Work required
Check each line of the listing below for "half" and state how many lines contain it, with no other words.

Records to process
----

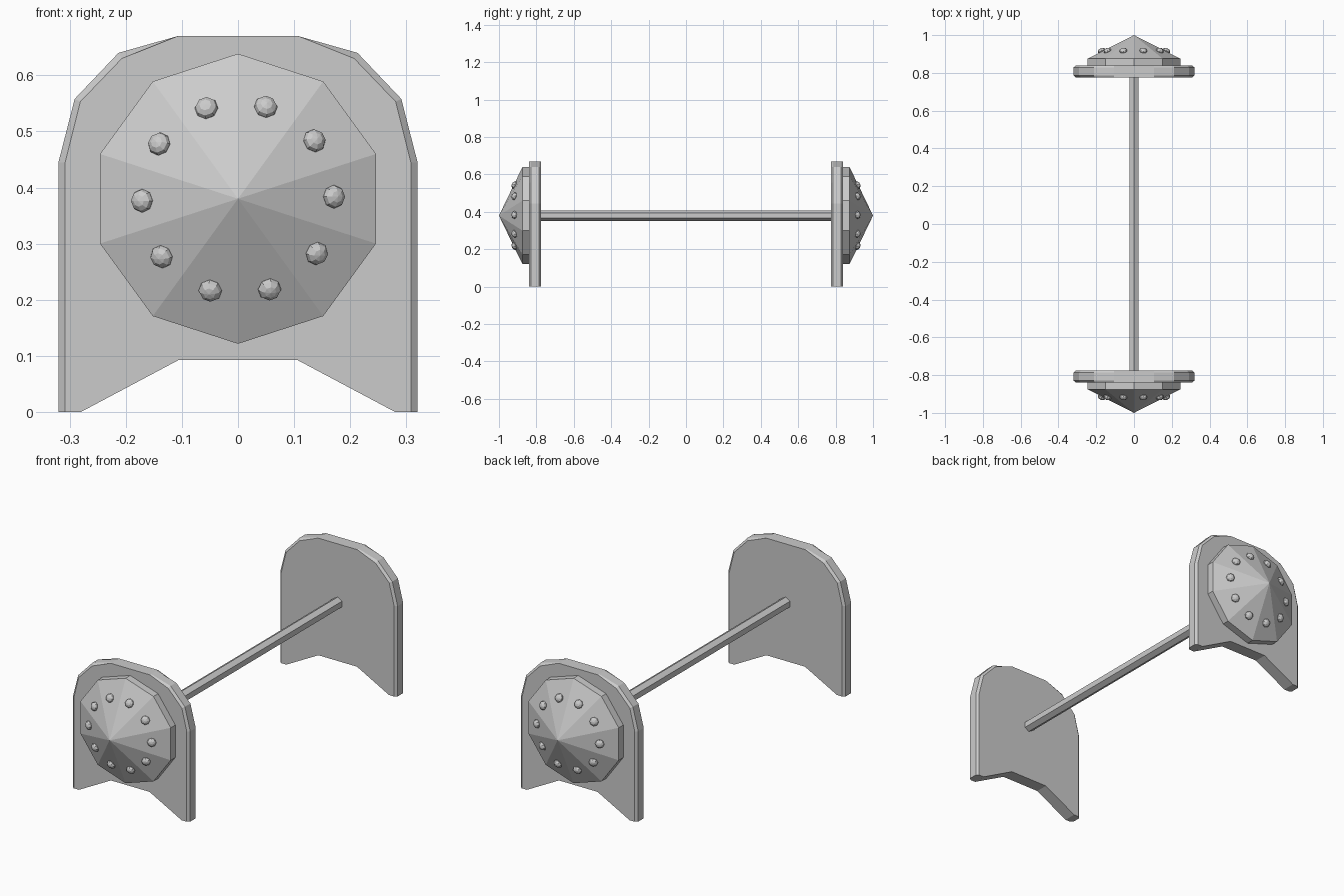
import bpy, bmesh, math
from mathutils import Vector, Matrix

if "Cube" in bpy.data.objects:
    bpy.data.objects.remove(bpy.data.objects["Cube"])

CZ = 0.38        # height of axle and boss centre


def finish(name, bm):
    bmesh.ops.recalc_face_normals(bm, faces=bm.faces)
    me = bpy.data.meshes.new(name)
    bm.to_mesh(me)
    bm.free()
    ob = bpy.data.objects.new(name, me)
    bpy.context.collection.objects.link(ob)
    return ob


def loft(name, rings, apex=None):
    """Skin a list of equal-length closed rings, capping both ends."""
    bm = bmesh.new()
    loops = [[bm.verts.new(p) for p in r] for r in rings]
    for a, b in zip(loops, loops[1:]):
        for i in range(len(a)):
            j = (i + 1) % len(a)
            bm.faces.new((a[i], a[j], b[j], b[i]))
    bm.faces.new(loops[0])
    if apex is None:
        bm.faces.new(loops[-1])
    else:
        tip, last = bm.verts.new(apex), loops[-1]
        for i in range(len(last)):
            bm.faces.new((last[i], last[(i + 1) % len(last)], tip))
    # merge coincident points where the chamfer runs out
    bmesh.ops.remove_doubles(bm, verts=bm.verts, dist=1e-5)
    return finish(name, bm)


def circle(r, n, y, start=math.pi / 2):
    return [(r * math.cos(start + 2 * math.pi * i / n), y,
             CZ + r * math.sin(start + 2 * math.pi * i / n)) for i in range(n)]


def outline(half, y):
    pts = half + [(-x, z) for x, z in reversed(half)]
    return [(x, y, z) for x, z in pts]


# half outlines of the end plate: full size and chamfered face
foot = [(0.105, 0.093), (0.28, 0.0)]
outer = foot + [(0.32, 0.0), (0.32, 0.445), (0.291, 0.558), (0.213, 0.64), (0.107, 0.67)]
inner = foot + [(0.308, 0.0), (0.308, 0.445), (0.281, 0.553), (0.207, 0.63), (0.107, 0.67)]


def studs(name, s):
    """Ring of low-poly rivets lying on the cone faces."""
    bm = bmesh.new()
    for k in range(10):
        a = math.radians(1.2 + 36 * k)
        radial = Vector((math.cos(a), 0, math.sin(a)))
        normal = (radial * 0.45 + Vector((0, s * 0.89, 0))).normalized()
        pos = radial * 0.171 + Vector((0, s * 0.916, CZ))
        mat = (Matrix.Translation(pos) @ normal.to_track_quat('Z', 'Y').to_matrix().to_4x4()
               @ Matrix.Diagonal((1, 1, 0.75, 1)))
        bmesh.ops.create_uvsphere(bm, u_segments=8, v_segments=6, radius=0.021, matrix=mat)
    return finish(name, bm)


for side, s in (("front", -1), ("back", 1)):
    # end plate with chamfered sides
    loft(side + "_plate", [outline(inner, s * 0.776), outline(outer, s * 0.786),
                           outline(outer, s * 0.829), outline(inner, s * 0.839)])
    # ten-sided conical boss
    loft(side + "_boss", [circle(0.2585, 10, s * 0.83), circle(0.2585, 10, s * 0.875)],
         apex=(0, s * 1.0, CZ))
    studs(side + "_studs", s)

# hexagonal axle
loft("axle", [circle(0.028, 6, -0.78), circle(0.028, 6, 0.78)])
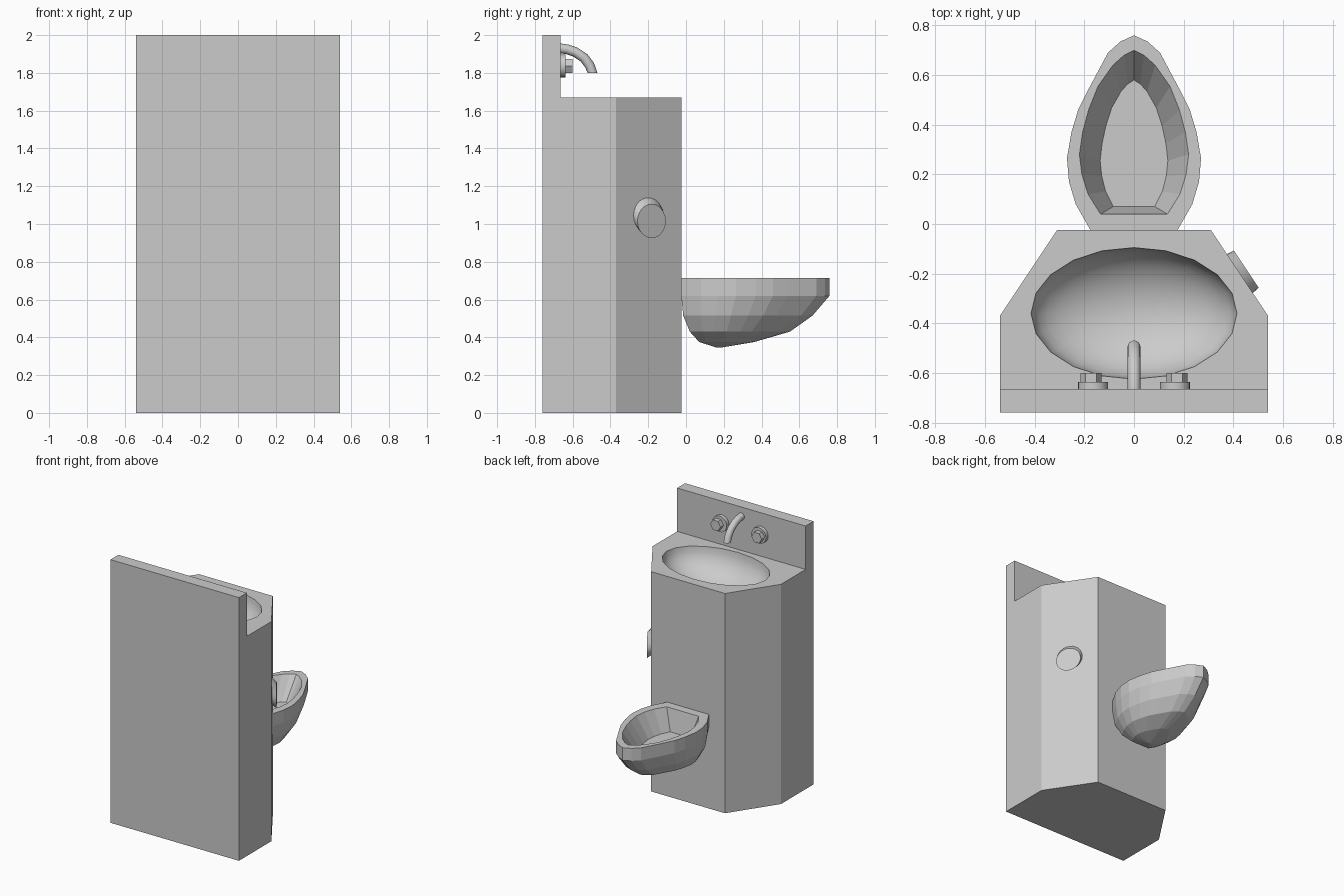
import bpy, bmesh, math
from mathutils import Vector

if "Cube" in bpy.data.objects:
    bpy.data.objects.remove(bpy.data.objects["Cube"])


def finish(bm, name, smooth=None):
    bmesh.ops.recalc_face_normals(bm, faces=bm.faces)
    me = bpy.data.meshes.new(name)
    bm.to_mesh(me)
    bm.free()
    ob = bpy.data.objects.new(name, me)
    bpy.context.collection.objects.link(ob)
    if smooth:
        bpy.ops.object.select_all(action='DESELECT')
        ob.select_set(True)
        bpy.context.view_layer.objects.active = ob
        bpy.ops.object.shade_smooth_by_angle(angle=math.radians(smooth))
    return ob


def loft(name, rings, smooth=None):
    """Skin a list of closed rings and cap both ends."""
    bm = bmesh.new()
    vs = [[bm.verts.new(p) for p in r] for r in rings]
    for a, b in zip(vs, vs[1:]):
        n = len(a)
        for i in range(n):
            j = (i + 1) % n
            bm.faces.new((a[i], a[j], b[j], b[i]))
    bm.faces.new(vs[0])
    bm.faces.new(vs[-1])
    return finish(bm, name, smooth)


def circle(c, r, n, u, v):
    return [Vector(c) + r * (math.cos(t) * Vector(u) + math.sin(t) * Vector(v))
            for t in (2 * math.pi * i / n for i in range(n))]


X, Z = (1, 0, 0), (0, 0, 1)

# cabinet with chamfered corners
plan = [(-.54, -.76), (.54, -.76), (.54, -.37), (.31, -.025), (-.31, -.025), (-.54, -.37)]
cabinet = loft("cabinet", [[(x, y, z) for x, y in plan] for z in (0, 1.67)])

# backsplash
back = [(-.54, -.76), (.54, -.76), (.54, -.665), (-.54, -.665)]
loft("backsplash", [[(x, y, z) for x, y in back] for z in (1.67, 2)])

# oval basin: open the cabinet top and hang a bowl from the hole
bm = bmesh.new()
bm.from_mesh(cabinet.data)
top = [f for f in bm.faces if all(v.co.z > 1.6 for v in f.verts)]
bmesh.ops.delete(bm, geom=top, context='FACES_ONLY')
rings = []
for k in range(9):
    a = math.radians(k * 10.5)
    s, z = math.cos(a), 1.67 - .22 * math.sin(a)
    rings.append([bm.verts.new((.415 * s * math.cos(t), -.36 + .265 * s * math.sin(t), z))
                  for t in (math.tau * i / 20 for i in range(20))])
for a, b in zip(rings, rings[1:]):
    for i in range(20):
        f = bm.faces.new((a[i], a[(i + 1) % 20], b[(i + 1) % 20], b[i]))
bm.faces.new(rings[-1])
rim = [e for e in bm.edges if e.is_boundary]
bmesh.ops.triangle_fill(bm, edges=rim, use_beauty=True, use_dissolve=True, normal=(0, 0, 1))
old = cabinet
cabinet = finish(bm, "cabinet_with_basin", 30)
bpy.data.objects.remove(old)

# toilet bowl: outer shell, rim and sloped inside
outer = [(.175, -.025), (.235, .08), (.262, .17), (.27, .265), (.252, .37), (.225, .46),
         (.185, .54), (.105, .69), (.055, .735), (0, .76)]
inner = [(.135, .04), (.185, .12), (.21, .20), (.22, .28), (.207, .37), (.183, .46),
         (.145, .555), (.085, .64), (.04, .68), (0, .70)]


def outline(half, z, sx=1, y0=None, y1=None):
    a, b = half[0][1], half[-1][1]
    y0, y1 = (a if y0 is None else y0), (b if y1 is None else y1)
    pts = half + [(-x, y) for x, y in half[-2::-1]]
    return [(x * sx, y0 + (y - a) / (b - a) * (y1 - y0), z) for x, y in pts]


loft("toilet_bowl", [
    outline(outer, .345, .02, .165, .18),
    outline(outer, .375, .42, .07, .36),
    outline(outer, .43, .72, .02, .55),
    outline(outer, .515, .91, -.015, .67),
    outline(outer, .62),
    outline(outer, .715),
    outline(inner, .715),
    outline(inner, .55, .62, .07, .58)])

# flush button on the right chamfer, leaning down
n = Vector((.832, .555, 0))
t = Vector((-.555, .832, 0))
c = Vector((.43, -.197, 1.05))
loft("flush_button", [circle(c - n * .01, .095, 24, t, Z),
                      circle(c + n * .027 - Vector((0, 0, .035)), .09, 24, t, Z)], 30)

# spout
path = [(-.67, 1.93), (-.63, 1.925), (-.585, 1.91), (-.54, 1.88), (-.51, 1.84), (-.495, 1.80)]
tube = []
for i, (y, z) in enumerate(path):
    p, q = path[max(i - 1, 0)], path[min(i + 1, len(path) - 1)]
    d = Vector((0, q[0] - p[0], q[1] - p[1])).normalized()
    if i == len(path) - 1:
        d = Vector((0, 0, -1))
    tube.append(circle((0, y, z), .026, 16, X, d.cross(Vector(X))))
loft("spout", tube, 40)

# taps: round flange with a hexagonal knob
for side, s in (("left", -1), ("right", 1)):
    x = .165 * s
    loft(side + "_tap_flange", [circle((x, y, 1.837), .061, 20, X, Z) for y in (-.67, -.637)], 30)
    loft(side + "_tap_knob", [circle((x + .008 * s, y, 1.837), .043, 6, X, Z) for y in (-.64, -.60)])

----

Exercise answer
6